Work item: Where does the string "range" occur in the records? Copy each line that holds it.

(Stored data)
[Start of section]
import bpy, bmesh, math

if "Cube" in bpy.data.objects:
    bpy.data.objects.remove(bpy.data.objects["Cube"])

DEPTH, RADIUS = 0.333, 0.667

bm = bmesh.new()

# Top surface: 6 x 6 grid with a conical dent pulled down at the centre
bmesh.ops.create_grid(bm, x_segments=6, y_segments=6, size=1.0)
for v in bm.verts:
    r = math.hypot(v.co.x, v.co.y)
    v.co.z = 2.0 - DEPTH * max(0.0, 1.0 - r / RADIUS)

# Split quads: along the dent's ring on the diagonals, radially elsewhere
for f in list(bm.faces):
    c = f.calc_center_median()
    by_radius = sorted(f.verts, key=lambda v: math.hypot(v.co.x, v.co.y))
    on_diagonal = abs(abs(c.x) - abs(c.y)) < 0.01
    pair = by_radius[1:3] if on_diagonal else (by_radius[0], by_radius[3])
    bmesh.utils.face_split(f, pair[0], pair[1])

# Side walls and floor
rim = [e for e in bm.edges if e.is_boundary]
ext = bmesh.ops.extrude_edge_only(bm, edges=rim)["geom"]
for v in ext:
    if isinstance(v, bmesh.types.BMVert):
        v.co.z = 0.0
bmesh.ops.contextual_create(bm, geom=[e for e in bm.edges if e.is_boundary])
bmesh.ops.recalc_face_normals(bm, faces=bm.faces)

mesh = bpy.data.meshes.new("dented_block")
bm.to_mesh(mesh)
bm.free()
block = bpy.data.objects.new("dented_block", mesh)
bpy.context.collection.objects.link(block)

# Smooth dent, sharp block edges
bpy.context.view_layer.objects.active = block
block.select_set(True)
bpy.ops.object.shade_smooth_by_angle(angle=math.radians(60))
[End of section]
[Start of section]
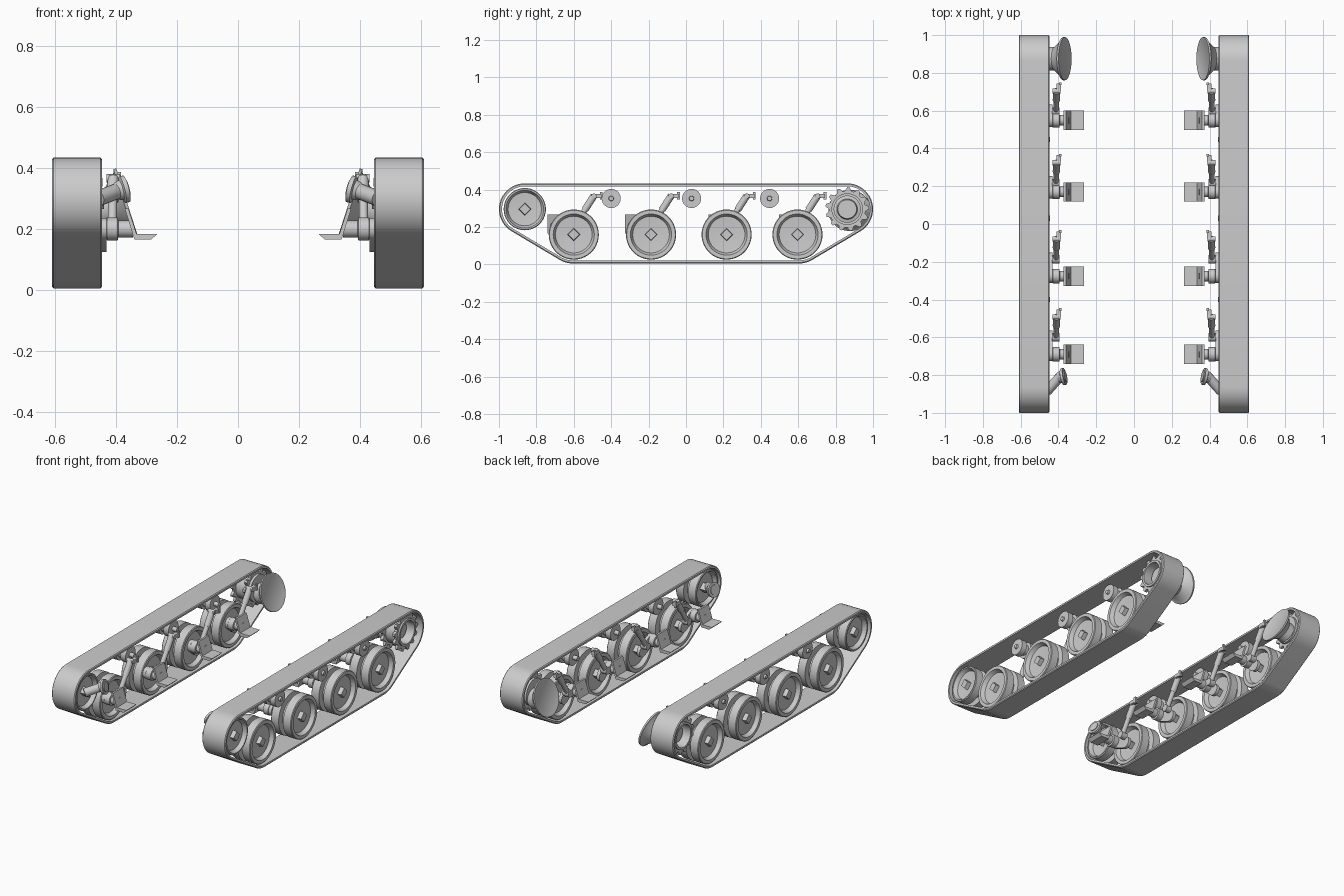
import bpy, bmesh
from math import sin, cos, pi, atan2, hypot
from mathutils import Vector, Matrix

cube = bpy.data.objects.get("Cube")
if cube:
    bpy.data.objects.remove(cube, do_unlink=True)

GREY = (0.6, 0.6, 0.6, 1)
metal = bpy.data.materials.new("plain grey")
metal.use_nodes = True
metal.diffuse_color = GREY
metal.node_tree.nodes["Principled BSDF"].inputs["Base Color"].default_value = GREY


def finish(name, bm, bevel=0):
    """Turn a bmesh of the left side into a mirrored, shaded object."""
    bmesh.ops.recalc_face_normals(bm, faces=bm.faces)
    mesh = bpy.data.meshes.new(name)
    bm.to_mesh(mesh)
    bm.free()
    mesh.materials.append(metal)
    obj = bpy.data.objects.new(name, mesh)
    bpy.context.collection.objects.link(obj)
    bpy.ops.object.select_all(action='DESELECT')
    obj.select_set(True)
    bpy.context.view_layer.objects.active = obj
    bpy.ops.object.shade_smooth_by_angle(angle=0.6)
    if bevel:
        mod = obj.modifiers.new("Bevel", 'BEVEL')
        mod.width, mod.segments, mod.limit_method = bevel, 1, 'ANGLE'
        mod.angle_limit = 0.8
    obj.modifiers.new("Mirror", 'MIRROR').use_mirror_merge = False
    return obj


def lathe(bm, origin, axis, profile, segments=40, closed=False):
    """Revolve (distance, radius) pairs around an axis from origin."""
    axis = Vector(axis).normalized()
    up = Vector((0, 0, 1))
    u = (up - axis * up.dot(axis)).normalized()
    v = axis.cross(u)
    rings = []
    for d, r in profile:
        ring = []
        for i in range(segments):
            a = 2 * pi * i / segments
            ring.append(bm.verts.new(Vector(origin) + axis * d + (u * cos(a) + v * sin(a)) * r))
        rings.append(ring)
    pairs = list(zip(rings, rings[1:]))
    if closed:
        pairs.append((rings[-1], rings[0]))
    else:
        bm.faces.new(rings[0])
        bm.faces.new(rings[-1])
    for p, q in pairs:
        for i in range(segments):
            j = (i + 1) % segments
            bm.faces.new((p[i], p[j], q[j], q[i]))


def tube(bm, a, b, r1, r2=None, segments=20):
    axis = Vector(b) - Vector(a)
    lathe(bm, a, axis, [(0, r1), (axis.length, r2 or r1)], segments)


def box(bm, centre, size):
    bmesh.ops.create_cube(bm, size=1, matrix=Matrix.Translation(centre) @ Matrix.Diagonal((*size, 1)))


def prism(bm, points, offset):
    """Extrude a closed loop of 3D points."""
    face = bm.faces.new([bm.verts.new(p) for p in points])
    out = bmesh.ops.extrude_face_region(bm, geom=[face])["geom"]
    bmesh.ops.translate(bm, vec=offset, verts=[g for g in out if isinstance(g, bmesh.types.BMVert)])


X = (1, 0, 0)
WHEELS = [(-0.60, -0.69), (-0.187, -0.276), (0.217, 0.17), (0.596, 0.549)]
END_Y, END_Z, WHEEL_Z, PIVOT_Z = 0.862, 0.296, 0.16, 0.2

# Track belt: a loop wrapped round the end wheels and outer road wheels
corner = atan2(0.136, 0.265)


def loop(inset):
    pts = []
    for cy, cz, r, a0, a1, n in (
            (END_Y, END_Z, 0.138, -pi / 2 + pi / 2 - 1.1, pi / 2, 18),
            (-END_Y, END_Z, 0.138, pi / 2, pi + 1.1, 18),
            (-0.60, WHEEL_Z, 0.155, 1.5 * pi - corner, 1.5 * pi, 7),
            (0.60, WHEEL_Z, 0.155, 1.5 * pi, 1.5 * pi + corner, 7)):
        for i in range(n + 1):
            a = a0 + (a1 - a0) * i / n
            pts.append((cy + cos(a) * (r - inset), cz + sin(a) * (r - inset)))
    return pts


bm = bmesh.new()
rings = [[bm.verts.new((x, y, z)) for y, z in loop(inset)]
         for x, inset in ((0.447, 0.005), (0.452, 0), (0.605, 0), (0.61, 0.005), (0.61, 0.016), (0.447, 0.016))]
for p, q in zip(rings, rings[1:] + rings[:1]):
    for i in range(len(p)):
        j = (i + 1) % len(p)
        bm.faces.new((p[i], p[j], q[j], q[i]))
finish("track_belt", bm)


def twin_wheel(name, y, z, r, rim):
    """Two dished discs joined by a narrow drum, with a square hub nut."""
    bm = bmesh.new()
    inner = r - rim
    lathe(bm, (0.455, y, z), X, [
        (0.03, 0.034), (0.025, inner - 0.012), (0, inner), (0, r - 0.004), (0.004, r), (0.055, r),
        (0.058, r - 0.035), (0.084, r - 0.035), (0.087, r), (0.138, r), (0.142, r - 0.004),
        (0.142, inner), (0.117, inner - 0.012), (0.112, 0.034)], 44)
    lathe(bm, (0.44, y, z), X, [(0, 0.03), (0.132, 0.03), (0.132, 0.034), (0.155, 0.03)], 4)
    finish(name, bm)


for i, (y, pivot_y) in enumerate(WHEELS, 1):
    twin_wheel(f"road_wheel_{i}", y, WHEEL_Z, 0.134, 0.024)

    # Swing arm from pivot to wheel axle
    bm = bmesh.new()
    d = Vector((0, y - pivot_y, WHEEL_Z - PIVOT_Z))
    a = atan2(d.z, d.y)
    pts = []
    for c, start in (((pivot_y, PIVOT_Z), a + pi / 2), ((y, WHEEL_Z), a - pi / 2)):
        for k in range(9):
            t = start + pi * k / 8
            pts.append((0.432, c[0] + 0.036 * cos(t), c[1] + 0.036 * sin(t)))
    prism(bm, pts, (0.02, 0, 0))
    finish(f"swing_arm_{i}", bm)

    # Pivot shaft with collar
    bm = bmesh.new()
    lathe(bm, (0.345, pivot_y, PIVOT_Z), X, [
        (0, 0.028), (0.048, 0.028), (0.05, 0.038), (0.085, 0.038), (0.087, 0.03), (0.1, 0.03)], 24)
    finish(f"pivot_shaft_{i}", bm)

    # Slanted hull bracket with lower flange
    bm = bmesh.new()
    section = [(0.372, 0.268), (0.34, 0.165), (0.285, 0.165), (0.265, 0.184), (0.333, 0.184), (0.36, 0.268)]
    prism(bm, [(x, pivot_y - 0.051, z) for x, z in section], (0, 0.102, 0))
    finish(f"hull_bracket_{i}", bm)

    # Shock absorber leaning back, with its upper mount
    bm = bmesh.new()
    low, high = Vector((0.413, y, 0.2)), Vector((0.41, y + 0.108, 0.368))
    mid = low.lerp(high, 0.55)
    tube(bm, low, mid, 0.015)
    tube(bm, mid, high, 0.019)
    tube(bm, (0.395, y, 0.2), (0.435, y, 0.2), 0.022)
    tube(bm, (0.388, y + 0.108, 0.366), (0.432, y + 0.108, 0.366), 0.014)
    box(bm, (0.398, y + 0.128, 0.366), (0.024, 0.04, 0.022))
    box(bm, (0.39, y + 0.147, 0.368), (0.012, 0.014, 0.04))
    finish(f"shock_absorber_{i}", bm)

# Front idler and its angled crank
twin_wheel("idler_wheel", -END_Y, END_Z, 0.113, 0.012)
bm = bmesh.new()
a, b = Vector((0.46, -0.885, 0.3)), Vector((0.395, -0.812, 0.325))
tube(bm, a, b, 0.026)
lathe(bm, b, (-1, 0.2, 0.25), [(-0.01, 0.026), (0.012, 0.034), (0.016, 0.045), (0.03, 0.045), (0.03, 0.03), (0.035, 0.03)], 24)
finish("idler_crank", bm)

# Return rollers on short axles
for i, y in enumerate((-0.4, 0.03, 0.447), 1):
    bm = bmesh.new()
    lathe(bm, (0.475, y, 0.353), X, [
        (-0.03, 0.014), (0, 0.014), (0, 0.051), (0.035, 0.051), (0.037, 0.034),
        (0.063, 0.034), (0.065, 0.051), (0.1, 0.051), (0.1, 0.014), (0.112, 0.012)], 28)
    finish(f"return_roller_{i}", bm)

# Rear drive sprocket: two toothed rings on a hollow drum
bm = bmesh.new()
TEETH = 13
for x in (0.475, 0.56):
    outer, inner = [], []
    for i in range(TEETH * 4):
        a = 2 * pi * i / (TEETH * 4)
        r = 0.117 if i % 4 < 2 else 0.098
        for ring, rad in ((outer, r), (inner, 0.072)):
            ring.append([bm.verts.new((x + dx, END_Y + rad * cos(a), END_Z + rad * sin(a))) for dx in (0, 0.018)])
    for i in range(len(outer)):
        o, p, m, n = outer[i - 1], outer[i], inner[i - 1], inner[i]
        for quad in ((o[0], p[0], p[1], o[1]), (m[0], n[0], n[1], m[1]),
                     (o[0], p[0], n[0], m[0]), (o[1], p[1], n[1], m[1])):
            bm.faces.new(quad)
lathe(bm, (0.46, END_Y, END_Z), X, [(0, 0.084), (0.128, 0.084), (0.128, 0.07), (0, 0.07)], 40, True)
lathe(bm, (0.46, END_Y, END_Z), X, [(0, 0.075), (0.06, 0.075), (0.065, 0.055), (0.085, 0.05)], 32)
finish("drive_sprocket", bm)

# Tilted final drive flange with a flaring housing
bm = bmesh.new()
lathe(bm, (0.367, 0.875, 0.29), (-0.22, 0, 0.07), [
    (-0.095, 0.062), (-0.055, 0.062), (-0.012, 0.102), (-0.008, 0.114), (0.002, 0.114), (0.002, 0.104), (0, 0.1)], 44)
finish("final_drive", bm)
[End of section]
The answer:
        for i in range(segments):
        for i in range(segments):
        for i in range(n + 1):
    for i in range(len(p)):
        for k in range(9):
    for i in range(TEETH * 4):
    for i in range(len(outer)):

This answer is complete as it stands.